- _Problem to solve_:
Pick every line from the data that holds the word "objects".
-------- The records
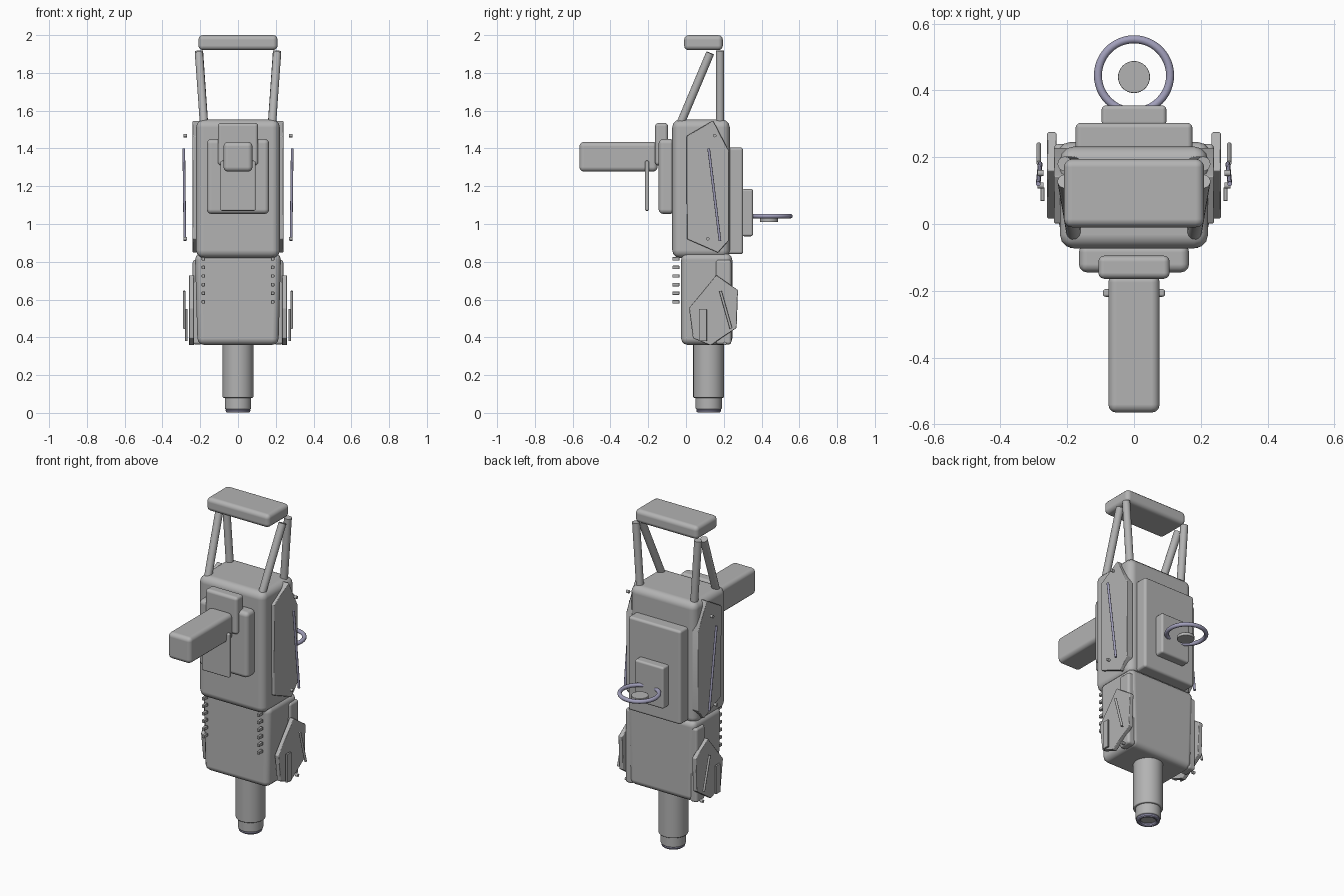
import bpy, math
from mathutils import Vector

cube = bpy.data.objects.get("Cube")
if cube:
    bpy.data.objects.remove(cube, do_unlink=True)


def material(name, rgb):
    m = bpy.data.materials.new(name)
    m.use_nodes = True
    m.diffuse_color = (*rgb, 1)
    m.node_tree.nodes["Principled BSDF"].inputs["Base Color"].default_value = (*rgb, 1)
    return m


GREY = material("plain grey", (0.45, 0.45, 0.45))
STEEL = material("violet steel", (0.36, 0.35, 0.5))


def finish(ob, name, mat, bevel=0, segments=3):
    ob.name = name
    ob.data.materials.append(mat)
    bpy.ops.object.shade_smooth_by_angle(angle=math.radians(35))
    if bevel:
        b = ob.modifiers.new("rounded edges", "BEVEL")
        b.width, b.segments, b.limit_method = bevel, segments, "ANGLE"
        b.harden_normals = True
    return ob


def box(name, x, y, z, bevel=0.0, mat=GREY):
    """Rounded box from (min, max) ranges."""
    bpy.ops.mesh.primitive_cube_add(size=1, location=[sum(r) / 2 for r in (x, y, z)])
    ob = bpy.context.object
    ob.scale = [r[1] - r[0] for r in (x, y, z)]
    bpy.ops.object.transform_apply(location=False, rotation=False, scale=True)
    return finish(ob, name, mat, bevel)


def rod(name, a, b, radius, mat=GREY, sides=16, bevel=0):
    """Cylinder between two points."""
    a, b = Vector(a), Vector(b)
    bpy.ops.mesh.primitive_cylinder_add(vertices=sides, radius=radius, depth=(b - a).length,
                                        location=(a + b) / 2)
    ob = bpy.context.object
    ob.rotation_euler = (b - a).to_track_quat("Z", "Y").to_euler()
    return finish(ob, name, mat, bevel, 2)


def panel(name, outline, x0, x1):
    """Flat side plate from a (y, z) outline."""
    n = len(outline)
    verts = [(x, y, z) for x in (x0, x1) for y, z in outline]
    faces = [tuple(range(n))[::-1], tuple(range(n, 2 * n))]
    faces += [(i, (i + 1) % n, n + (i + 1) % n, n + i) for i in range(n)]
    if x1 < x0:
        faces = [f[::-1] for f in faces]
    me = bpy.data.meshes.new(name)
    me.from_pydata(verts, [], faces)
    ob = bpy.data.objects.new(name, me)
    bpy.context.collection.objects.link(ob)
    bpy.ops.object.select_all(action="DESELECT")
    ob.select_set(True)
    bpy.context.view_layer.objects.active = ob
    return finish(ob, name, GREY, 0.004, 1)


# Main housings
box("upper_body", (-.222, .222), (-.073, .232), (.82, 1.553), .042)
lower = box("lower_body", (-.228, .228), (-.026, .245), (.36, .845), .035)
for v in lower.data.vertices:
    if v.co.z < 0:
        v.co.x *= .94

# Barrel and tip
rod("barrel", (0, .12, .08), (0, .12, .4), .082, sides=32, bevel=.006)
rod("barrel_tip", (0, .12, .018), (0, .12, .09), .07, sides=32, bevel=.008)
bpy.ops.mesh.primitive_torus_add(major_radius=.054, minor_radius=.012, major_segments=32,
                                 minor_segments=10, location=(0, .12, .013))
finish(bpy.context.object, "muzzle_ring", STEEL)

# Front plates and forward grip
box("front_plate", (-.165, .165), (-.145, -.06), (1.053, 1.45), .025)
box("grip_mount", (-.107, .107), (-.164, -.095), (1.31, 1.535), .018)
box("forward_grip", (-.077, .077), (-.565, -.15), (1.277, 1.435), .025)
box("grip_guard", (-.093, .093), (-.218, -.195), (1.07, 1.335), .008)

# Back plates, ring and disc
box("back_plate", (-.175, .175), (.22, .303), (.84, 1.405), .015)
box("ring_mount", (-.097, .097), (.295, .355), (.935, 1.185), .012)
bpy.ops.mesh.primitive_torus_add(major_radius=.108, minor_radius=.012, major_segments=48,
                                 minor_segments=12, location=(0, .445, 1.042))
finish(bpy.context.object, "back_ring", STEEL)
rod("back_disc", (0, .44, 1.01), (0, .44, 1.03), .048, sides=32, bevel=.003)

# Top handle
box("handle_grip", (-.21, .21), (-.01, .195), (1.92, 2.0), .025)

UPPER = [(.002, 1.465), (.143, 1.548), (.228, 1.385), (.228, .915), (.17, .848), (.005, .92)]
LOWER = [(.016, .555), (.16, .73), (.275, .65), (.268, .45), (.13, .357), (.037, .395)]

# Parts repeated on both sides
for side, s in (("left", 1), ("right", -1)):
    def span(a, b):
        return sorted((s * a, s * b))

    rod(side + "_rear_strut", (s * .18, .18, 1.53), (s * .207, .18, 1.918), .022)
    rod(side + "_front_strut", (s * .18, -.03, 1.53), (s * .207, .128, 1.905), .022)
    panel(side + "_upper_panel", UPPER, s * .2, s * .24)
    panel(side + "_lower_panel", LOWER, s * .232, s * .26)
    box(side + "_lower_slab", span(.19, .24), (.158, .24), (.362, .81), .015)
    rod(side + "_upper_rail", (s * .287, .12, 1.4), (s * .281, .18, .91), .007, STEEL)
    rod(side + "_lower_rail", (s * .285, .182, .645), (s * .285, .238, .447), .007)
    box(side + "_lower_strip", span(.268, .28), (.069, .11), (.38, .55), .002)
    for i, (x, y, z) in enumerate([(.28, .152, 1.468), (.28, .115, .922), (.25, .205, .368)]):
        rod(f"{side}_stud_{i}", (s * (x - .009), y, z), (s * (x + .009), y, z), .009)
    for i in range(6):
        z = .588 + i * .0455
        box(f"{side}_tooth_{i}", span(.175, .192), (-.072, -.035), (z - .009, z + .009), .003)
----------------
-------- The records
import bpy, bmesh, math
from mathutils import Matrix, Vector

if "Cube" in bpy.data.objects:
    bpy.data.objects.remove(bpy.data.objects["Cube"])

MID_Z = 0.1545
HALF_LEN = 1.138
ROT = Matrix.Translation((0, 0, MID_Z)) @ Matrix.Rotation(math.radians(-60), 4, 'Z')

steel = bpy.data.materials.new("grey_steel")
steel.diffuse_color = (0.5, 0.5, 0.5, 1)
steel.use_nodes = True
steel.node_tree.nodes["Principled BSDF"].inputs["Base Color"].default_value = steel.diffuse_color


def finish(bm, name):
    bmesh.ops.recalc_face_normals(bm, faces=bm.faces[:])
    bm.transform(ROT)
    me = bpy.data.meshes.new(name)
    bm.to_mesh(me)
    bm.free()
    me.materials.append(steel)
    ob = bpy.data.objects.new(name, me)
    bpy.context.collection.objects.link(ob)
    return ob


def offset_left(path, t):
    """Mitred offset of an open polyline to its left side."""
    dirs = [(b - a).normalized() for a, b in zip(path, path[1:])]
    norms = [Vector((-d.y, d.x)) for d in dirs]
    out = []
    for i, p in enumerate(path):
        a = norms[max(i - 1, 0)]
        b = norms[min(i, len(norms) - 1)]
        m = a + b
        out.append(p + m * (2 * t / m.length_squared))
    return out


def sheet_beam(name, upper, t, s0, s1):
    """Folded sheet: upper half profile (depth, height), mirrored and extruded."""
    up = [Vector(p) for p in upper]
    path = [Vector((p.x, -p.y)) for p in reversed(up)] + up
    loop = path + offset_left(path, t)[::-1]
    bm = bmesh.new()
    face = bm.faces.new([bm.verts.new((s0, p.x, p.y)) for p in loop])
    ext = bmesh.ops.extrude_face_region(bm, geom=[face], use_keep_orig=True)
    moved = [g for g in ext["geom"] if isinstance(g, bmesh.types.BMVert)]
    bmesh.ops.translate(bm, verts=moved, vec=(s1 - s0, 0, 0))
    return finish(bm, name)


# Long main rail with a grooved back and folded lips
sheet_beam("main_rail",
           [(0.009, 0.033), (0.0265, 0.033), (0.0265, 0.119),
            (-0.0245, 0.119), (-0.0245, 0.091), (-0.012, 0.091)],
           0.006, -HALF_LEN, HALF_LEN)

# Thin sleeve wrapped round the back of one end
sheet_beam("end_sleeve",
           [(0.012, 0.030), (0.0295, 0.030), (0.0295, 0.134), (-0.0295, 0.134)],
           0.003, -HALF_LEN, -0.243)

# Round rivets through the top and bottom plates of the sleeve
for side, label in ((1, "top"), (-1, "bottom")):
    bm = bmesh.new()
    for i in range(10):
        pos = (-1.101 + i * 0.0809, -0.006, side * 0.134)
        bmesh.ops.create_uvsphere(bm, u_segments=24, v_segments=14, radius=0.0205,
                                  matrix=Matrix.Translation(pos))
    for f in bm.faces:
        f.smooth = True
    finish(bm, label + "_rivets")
----------------
- _Expected answer_:
cube = bpy.data.objects.get("Cube")
    bpy.data.objects.remove(cube, do_unlink=True)
    ob = bpy.data.objects.new(name, me)
    bpy.context.collection.objects.link(ob)
    bpy.context.view_layer.objects.active = ob
if "Cube" in bpy.data.objects:
    bpy.data.objects.remove(bpy.data.objects["Cube"])
    ob = bpy.data.objects.new(name, me)
    bpy.context.collection.objects.link(ob)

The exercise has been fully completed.